(photo credit: Wikimedia Commons)
It was fitting for Frederick “Frits” Philips, a future president of the Dutch Philips company, to save more than 300 Jews during the Second World War.
Taking charge of the company that had begun producing light bulbs, he was the one who provided them with the light they needed to survive the war.
As the rest of his family fled to the United States after the Nazis occupied the Netherlands, Philips said it was his duty to stay behind and help out, both the company and his workers, of which a significant portion were Jewish. They were helping out the German war effort, but their lives were also being saved.
“Like Oskar Schindler, Frits used the argument that the Jews he employed were indispensable to company production,” wrote editors John Forrer and Conor Seyle in “The Role of Business in the Responsibility to Protect.”
A member of the “personal evangelist” Christian movement Oxford Group, Philips segregated the Jews from the rest of the workers, giving them simple tasks as most had no technical background. He even provided for them food rations, which became known as “Philips-prak,” Philips’ mash, based on a Dutch dish of soup, mashed potatoes, carrots and meat.
Fearing that the company’s low production rates would hasten the deportation of the Jewish workers, Philips came up with a scheme to pay the German authorities $2,000,000 for 400 exit visas. The plan, however, never came to fruition.
A devout Christian, Philips did manage to establish a workshop in the Vught concentration camp, once again convincing the authorities of the importance of the Jewish inmates’ work to the Nazi war effort, sparing hundreds of Jewish lives.
At the same time, another member of the Philips Company played a major role in helping to save Jewish people. Dutch businessman Jan Zwartendijk, who had become the acting Dutch consul in Kaunas in 1940, began giving out passes stating that no entry visa was required to arrive in the Dutch colonies in the Caribbean.

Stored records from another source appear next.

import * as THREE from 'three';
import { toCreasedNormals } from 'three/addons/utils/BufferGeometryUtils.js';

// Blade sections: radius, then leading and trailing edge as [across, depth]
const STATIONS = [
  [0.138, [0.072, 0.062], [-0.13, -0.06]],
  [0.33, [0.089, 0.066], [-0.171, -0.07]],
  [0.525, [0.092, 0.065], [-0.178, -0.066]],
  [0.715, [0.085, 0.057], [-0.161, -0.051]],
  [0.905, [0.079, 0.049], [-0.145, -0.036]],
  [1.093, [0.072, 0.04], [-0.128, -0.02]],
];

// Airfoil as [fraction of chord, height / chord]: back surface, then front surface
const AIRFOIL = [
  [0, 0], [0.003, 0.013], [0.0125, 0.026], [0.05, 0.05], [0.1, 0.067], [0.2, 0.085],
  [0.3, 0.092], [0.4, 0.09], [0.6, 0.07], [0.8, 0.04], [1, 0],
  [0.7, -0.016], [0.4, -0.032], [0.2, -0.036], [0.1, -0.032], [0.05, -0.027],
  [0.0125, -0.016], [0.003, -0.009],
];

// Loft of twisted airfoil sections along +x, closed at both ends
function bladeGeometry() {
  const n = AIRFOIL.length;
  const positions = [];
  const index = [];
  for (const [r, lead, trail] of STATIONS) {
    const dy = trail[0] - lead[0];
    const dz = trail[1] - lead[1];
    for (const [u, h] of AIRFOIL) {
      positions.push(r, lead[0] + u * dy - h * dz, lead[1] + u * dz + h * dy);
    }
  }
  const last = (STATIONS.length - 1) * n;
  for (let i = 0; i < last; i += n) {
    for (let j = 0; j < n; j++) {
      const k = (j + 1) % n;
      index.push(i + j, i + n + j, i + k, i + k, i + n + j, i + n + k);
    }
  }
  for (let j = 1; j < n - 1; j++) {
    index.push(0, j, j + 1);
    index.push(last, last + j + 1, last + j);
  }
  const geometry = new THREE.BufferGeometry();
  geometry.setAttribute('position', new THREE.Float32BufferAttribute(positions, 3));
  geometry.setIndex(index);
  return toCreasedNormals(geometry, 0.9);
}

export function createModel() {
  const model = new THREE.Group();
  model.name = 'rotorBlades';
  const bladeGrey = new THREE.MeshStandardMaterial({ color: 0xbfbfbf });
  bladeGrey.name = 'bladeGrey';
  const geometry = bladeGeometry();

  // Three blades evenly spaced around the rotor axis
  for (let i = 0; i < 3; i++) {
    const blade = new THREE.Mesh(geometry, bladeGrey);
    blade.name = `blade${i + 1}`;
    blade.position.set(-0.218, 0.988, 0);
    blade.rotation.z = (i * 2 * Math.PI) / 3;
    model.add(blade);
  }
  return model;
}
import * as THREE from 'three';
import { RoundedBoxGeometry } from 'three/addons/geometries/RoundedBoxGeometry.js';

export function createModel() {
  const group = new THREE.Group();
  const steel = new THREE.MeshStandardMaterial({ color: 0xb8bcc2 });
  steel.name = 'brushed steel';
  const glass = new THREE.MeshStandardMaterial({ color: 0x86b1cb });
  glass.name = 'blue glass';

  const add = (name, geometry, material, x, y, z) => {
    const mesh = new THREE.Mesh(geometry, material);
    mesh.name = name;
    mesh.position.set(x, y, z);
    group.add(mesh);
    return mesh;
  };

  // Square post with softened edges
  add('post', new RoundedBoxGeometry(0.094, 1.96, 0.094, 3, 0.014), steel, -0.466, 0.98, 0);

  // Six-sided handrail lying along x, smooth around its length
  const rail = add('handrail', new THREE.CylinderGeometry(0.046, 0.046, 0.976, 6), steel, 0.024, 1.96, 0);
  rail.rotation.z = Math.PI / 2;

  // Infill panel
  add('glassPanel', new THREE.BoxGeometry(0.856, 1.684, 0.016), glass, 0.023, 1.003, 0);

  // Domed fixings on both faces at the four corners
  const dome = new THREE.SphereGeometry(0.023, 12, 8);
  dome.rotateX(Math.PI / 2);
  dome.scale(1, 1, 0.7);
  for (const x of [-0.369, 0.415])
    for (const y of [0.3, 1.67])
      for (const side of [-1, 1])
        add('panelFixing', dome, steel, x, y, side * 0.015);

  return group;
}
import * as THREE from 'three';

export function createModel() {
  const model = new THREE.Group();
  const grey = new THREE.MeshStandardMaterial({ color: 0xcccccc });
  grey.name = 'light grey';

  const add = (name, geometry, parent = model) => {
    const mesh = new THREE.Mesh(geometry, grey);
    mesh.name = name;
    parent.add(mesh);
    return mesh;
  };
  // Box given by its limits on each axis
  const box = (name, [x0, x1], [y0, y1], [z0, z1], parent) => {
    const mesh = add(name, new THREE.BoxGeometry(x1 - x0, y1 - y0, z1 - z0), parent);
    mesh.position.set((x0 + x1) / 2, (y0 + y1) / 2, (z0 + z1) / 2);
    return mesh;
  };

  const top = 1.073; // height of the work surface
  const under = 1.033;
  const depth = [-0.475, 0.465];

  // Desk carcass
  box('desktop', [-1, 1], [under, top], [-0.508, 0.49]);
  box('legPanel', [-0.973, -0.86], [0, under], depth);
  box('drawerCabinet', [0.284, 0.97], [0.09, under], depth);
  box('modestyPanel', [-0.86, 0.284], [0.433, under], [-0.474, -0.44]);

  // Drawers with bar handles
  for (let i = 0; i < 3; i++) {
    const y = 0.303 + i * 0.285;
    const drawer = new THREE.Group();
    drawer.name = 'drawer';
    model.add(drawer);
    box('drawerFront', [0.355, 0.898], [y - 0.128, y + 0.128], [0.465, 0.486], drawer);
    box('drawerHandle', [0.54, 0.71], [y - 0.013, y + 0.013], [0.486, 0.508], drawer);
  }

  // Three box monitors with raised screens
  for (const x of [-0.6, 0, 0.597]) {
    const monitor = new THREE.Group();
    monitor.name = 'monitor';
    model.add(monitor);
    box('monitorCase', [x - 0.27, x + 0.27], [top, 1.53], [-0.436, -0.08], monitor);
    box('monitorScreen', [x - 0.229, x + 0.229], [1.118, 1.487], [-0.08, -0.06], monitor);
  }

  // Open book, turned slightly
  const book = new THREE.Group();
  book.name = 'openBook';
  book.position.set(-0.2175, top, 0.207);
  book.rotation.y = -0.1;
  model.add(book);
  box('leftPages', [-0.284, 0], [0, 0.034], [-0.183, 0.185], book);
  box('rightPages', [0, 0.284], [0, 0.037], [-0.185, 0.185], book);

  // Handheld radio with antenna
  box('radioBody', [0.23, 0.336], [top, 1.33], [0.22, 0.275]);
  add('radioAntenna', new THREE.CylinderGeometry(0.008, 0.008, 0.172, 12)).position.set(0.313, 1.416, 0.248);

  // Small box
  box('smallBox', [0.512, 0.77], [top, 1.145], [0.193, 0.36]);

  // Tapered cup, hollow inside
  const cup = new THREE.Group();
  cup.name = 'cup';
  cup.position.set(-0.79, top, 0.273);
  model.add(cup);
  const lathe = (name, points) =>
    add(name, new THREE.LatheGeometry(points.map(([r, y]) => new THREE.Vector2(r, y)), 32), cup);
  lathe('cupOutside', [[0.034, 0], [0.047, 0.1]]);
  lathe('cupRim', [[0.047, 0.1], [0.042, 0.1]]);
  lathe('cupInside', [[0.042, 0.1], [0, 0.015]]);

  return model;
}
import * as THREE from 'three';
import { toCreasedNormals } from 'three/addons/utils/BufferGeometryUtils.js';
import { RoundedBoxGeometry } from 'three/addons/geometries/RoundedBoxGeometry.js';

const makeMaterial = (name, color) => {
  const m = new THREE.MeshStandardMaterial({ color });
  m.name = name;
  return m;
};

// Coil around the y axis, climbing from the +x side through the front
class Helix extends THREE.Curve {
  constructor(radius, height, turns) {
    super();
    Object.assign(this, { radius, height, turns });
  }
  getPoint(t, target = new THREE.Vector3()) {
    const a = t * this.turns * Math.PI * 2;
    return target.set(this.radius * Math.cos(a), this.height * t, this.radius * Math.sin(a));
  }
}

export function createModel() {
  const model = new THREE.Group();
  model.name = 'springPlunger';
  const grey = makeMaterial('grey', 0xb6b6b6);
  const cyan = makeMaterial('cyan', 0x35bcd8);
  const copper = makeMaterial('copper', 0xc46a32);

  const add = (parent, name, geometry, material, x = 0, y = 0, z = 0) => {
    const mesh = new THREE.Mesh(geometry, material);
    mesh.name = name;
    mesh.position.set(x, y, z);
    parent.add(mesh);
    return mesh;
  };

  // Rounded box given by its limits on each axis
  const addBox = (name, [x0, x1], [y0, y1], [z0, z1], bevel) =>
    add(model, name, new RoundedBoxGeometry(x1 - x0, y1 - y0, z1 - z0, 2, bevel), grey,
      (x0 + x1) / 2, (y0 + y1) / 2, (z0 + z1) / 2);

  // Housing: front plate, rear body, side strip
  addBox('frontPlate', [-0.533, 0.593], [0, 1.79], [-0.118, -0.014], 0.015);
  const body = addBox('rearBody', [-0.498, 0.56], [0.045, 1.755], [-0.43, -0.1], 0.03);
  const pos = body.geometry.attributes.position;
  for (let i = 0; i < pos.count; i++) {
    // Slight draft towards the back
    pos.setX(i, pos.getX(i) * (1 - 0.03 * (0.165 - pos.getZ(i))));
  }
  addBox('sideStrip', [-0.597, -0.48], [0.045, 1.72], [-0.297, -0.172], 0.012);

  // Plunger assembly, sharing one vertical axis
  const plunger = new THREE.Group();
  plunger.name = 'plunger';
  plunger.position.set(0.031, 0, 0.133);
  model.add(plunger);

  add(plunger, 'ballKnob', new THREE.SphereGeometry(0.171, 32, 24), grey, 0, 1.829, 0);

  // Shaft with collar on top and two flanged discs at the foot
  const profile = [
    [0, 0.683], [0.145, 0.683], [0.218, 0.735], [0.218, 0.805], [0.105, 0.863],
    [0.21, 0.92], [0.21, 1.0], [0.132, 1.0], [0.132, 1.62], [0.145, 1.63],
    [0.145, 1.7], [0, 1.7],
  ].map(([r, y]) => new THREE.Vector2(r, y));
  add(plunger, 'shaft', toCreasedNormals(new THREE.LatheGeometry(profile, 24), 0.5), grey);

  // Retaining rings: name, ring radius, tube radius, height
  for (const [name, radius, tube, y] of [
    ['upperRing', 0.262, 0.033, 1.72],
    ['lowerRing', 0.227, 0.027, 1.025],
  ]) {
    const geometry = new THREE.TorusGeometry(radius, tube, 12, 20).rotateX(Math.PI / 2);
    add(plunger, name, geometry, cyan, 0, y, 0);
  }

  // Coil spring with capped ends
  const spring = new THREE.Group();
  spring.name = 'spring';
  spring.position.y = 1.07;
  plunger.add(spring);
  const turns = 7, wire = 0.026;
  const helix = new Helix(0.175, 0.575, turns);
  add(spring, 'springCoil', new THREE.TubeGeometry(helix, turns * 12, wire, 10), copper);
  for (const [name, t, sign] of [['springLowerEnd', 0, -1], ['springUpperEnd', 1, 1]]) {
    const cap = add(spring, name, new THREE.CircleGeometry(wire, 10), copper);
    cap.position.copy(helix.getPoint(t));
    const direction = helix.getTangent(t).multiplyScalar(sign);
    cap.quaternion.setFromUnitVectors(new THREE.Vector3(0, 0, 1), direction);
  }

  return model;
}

The Soviets had agreed to the let the Jewish refugees pass with the Dutch permit, but only if it was accompanied by a Japanese transit visa, which is where Japanese-Consul Chuine Sugihara stepped in, giving out more than 2,000 of those visas.
As a result of their joint efforts, some 6,000 Jewish people were able to escape Europe.
Frits and Zwartendijk didn’t work together, and the Philips president wasn’t even ware of Zwartendijk’s actions until 1997.
In Vught, Philips had segregated 496 Jews for his workshop. He could not delay their deportation indefinitely, but of those deported 382 survived.
He was “a successful businessman who was more interested in the common good than the corporate coffers,” wrote Gregory Crouch in a “New York Times” obituary.
On July 18, 1995, Yad Vashem recognized Frederik J. Philips as Righteous Among the Nations . He died December 5, 2005. To learn more about Jewish-Christian relations, check us out at @christian_jpost, on Facebook.com/jpostchristianworld/ and see the best of the Holy Land in The Jerusalem Post - Christian Edition monthly magazine.sign up to our newsletter